### Problem requirements
Using the entries that follow, write out the line containing "lo, hi = span", the line containing "# Rung socket", and every line between them, exactly and nothing else.

### Data shown
+++

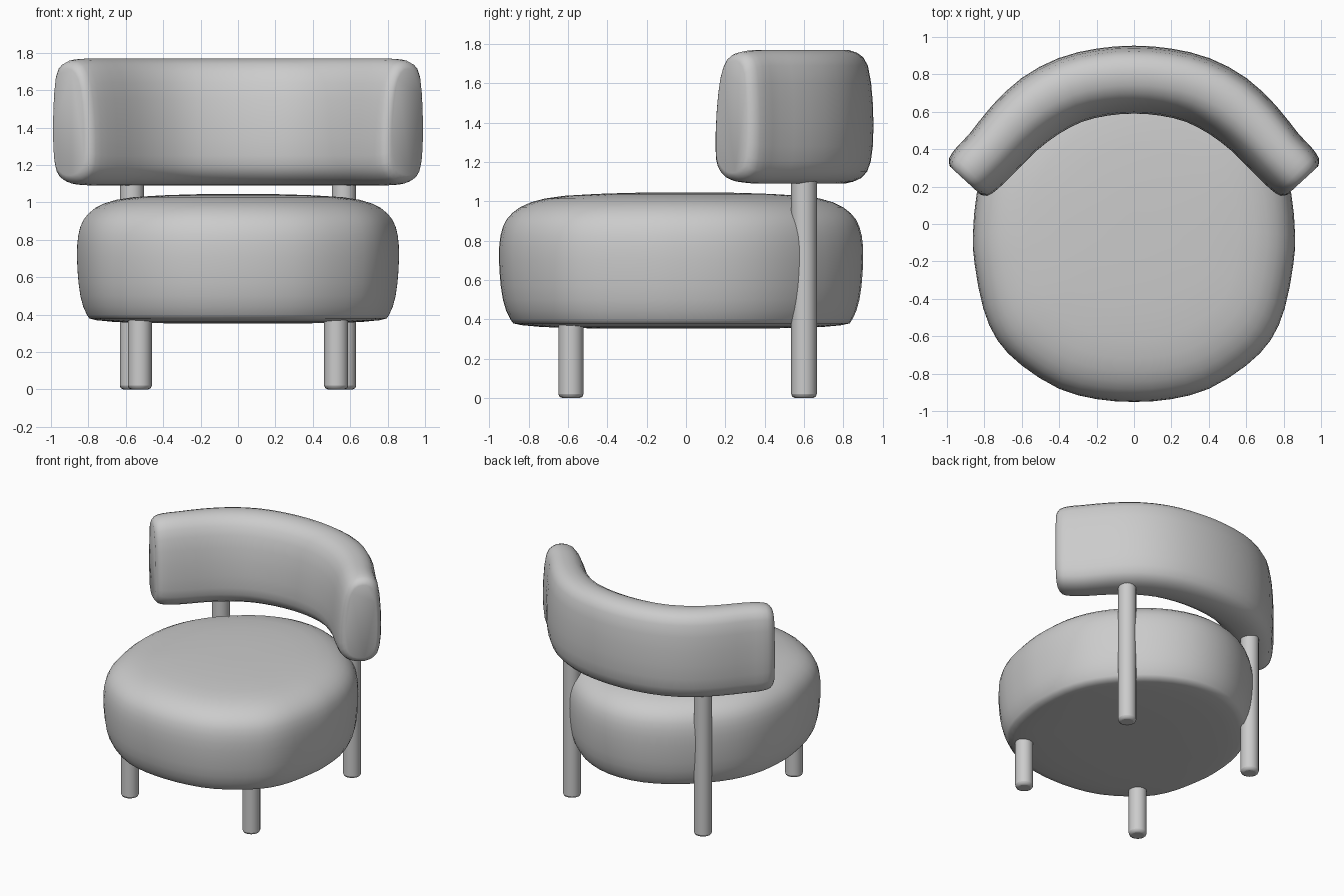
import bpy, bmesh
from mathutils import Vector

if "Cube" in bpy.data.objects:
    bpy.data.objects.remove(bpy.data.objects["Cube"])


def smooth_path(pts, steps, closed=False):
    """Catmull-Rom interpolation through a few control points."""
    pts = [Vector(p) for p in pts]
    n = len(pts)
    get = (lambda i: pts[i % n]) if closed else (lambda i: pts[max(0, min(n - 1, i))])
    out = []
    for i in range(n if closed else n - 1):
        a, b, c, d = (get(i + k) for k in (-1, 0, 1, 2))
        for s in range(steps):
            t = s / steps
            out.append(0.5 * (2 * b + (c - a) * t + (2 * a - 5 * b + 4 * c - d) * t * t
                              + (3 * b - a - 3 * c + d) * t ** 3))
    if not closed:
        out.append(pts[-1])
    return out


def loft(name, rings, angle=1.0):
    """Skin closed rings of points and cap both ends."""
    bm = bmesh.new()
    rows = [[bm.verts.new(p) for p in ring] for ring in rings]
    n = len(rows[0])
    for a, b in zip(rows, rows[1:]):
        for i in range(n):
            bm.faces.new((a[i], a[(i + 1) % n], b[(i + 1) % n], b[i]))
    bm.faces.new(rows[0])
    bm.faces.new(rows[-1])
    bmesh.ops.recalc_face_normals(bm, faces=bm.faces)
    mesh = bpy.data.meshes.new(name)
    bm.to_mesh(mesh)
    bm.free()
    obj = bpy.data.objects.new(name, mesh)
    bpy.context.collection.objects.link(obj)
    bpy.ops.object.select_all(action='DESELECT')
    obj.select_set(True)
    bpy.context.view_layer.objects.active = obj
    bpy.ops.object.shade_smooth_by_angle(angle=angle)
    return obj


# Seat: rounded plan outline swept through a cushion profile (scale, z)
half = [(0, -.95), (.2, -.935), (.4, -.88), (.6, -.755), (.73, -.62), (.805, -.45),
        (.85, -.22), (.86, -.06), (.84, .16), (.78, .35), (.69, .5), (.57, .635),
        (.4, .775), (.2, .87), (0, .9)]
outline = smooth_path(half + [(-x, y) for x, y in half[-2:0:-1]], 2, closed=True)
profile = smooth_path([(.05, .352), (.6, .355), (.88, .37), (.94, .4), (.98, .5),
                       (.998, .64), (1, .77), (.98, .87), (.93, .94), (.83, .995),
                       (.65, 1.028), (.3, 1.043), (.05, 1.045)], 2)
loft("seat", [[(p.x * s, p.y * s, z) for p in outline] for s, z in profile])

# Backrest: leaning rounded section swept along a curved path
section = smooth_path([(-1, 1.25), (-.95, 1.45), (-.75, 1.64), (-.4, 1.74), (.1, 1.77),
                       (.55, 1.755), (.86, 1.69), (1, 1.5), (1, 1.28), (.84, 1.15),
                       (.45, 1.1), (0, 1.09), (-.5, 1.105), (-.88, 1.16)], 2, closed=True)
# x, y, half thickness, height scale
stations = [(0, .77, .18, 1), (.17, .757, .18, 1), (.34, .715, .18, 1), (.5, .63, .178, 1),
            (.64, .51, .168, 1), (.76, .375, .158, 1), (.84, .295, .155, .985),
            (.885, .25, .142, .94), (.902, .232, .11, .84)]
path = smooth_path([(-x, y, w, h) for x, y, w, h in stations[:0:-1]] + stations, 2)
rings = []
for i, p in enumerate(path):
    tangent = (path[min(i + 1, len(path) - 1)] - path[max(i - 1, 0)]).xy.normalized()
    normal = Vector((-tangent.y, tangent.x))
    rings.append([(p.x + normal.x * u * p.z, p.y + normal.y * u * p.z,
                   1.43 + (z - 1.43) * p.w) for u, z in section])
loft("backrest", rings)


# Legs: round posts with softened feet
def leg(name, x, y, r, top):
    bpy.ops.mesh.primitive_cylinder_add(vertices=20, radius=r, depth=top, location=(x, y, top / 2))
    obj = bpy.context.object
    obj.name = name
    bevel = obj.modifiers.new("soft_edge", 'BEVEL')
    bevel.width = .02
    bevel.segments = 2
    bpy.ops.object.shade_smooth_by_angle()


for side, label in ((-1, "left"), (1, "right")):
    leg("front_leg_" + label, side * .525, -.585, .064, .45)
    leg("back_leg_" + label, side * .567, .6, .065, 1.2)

+++

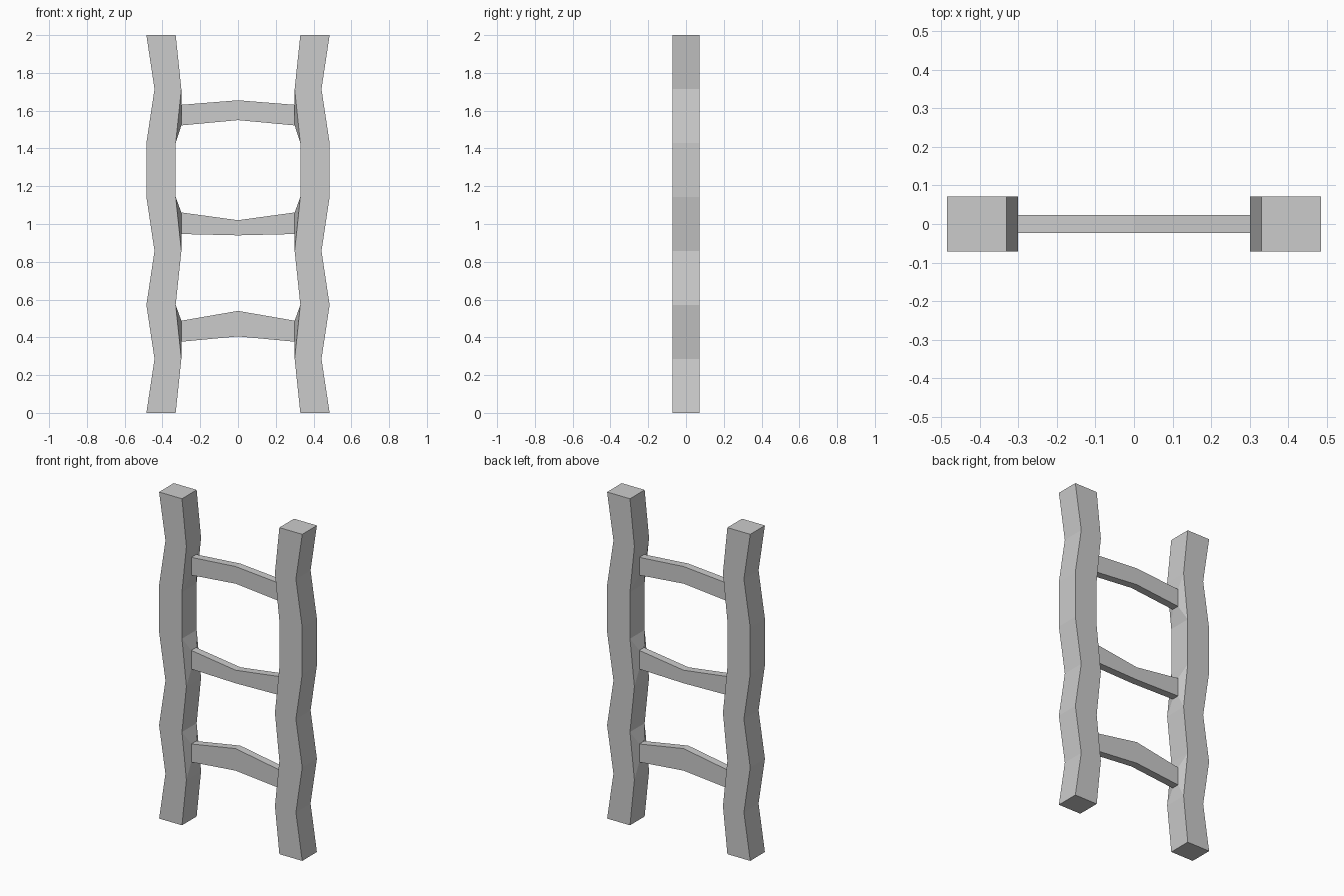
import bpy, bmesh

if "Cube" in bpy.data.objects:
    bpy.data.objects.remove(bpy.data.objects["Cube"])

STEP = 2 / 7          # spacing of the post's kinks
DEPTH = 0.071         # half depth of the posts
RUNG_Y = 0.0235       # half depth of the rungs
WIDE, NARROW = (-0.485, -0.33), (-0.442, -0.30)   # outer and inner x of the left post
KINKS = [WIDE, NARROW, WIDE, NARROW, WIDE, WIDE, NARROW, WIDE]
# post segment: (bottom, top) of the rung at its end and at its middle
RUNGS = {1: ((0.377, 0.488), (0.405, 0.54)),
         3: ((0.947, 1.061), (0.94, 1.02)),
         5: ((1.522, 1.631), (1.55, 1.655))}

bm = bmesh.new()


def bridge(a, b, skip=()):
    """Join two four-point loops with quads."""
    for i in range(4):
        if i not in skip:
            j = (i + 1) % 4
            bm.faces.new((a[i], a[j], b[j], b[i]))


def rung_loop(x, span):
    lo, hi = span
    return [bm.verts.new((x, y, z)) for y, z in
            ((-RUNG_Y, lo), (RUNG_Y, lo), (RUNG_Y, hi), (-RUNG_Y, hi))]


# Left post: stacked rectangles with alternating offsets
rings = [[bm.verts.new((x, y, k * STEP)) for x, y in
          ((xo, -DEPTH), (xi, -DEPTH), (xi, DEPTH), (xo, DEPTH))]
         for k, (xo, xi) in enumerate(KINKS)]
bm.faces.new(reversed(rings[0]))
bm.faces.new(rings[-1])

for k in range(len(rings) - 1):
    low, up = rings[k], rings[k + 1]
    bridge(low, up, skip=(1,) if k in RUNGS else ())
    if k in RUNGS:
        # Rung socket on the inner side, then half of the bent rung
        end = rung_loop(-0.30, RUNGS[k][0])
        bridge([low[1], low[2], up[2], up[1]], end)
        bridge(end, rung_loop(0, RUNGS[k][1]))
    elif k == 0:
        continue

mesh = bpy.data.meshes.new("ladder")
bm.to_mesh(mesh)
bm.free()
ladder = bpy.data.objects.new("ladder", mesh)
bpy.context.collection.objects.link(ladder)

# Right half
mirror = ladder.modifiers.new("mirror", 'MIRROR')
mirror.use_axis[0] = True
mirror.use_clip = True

+++

### Answer
    lo, hi = span
    return [bm.verts.new((x, y, z)) for y, z in
            ((-RUNG_Y, lo), (RUNG_Y, lo), (RUNG_Y, hi), (-RUNG_Y, hi))]


# Left post: stacked rectangles with alternating offsets
rings = [[bm.verts.new((x, y, k * STEP)) for x, y in
          ((xo, -DEPTH), (xi, -DEPTH), (xi, DEPTH), (xo, DEPTH))]
         for k, (xo, xi) in enumerate(KINKS)]
bm.faces.new(reversed(rings[0]))
bm.faces.new(rings[-1])

for k in range(len(rings) - 1):
    low, up = rings[k], rings[k + 1]
    bridge(low, up, skip=(1,) if k in RUNGS else ())
    if k in RUNGS:
        # Rung socket on the inner side, then half of the bent rung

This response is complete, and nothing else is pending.